EXERCISE AIM: Provide the count of lines below that include the word "studs", without any accompanying remarks.

(DATA FOR REVIEW Opens)

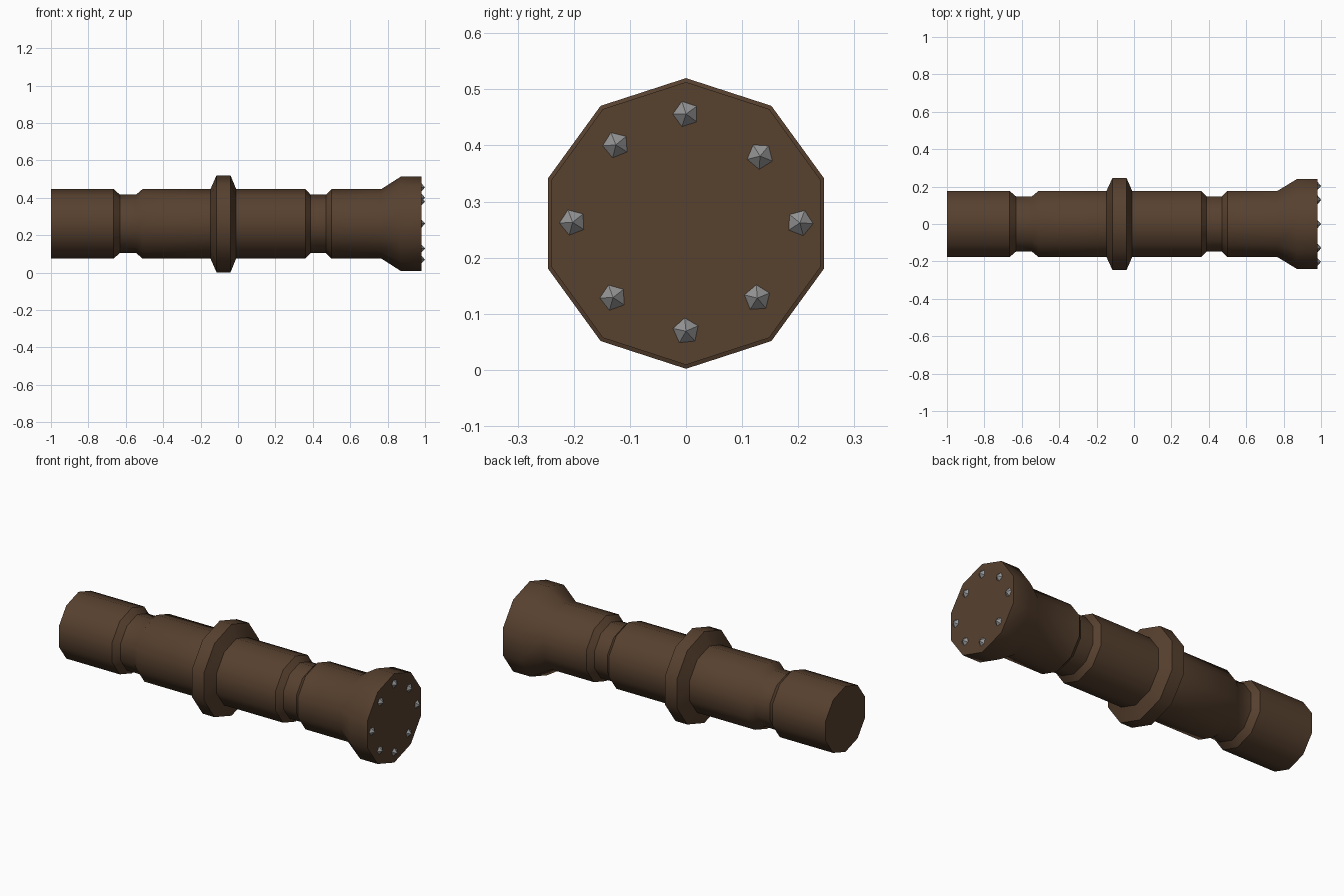
import bpy, bmesh
from math import sin, cos, tau, radians
from mathutils import Matrix

if "Cube" in bpy.data.objects:
    bpy.data.objects.remove(bpy.data.objects["Cube"])

AXIS_Z = 0.261
SIDES = 10


def material(name, rgb):
    m = bpy.data.materials.new(name)
    m.diffuse_color = (*rgb, 1)
    m.use_nodes = True
    m.node_tree.nodes["Principled BSDF"].inputs["Base Color"].default_value = m.diffuse_color
    return m


def finish(bm, name, mat):
    bmesh.ops.recalc_face_normals(bm, faces=bm.faces)
    me = bpy.data.meshes.new(name)
    bm.to_mesh(me)
    bm.free()
    me.materials.append(mat)
    ob = bpy.data.objects.new(name, me)
    bpy.context.collection.objects.link(ob)
    return ob


def lathe_x(name, profile, mat):
    """Ten-sided turned solid along x, with a corner pointing up."""
    bm = bmesh.new()
    rings = []
    for x, r in profile:
        rings.append([bm.verts.new((x, r * sin(tau * i / SIDES),
                                    AXIS_Z + r * cos(tau * i / SIDES)))
                      for i in range(SIDES)])
    for a, b in zip(rings, rings[1:]):
        for i in range(SIDES):
            j = (i + 1) % SIDES
            bm.faces.new((a[i], a[j], b[j], b[i]))
    bm.faces.new(rings[0])
    bm.faces.new(rings[-1])
    return finish(bm, name, mat)


wood = material("brown", (0.095, 0.052, 0.028))
steel = material("steel_grey", (0.30, 0.30, 0.30))

# Shaft with two grooves, central collar and flared striking head
BODY, GROOVE, COLLAR, HEAD = 0.186, 0.156, 0.259, 0.252
shaft = lathe_x("shaft", [
    (-1.0, BODY), (-0.665, BODY), (-0.632, GROOVE),
    (-0.545, GROOVE), (-0.51, BODY),
    (-0.147, BODY), (-0.115, COLLAR), (-0.04, COLLAR), (-0.01, BODY),
    (0.36, BODY), (0.388, GROOVE), (0.47, GROOVE), (0.50, BODY),
    (0.767, BODY), (0.87, HEAD), (0.98, HEAD)], wood)
bpy.context.view_layer.objects.active = shaft
shaft.select_set(True)
bpy.ops.object.shade_smooth_by_angle(angle=radians(40))

# Pointed five-sided studs on the head: y, z, twist in degrees
studs = [(0, 0.456, 0), (-0.125, 0.401, 4), (-0.202, 0.263, 3),
         (-0.130, 0.129, 2), (0, 0.069, -12), (0.127, 0.128, -14),
         (0.203, 0.262, 33), (0.132, 0.381, 14)]
for n, (y, z, twist) in enumerate(studs, 1):
    bm = bmesh.new()
    place = (Matrix.Translation((0.989, y, z)) @ Matrix.Rotation(radians(twist), 4, 'X')
             @ Matrix.Rotation(radians(90), 4, 'Y') @ Matrix.Rotation(radians(90), 4, 'Z'))
    # cone corner faces +z in world space after turning onto x
    place = place @ Matrix.Rotation(radians(90), 4, 'Z')
    bmesh.ops.create_cone(bm, cap_ends=True, segments=5, radius1=0.026,
                          radius2=0, depth=0.022, matrix=place)
    bmesh.ops.remove_doubles(bm, verts=bm.verts, dist=1e-5)
    finish(bm, f"stud_{n}", steel)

(DATA FOR REVIEW Closes)

RESULT FOR THIS TASK: 3